WASHINGTON — The U.S. Department of the Treasury is offering $62 billion of Treasury securities to refund approximately $49.7 billion of privately-held Treasury notes maturing on May 15, 2017. This will raise new cash of approximately $12.3 billion. The securities are:
- A 3-year note in the amount of $24 billion, maturing May 15, 2020;
- A 10-year note in the amount of $23 billion, maturing May 15, 2027; and
- A 30-year bond in the amount of $15 billion, maturing May 15, 2047.
The 3-year note will be auctioned on a yield basis at 1:00 p.m. ET on Tuesday, May 9, 2017. The 10-year note will be auctioned on a yield basis at 1:00 p.m. ET on Wednesday, May 10, 2017. The 30-year bond will be auctioned on a yield basis at 1:00 p.m. ET on Thursday, May 11, 2017. All of these auctions will settle on Monday, May 15, 2017.
The balance of Treasury financing requirements will be met with the weekly bill auctions, cash management bills, the monthly note and bond auctions, the May 10-year Treasury Inflation-Protected Securities (TIPS) reopening auction, the June 30-year TIPS reopening auction, the July 10-year TIPS auction, and the regular monthly 2-year Floating Rate Note (FRN) auctions.
Projected Financing Needs
Based on current fiscal forecasts, Treasury intends to maintain coupon issuance sizes at current levels over the upcoming quarter. Treasury will continue to monitor projected financing needs and make appropriate adjustments as necessary. Treasury plans to address changes in any seasonal borrowing needs over the next quarter through changes in regular bill auction sizes and/or cash management bills.

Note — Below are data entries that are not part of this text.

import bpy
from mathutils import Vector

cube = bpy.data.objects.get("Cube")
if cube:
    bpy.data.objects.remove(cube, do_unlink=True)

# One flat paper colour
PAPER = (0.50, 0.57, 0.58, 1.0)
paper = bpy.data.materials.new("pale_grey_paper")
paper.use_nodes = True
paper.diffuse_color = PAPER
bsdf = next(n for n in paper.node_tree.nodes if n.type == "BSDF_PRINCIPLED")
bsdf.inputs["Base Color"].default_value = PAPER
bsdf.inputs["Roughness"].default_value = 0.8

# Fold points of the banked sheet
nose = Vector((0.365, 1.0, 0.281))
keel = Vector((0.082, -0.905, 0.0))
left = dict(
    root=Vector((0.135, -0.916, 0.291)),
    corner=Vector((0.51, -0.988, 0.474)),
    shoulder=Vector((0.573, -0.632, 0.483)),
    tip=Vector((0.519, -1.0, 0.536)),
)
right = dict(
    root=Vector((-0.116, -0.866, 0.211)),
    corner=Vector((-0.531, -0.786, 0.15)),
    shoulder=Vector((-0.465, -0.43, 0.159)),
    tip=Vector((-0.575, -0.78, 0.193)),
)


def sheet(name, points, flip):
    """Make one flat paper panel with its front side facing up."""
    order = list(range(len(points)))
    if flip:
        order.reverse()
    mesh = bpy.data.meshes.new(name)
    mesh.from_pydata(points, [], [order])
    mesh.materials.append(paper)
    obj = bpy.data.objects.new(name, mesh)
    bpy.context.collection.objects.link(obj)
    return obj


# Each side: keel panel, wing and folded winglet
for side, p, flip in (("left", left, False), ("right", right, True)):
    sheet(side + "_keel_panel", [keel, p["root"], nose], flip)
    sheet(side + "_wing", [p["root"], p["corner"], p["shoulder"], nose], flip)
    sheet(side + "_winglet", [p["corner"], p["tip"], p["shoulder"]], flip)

The Bipartisan Budget Act of 2015 suspended the debt limit through March 15, 2017. Since that time, Treasury has been taking extraordinary measures to finance the government on a temporary basis. Treasury expects to exhaust the measures sometime in the second half of 2017. Accordingly, Treasury respectfully urges Congress to protect the full faith and credit of the United States by acting to increase or suspend the statutory debt limit as soon as possible.
Treasury is currently studying the possibility of issuing ultra-long bonds, with tenors greater than 30-years. As part of this effort, and consistent with Treasury’s objective to fund the government at the least cost over time, Treasury continues to meet with a broad variety of market participants in order to assess the costs and benefits associated with issuing ultra-long bonds. At a future refunding meeting, following the completion of this internal review, Treasury will provide an update on the potential for ultra-long issuance.
Financing Potential System Open Market Account (SOMA) Portfolio Redemptions
The March 2017 Federal Open Market Committee (FOMC) minutes (released April 5, 2017) signaled potential changes in the Federal Reserve’s reinvestment policy for its SOMA portfolio that could effect Treasury’s net marketable borrowing from the public over the coming years. Specifically, if the Federal Reserve ceases to reinvest some or all of its maturing Treasury securities, Treasury would likely need to increase the amount of borrowing from the public in order to fund these SOMA redemptions. Treasury would likely respond to the additional borrowing needs associated with SOMA redemptions by increasing both Treasury bill and Treasury nominal coupon auction sizes.
If and when greater detail concerning the timing and magnitude of any potential plan by the Federal Reserve for SOMA redemptions becomes available, Treasury will provide market participants with further guidance regarding changes to future auction sizes.
Please send comments and suggestions on these subjects or others related to debt management to firstname.lastname@example.org. The next quarterly refunding announcement will take place on August 2, 2017.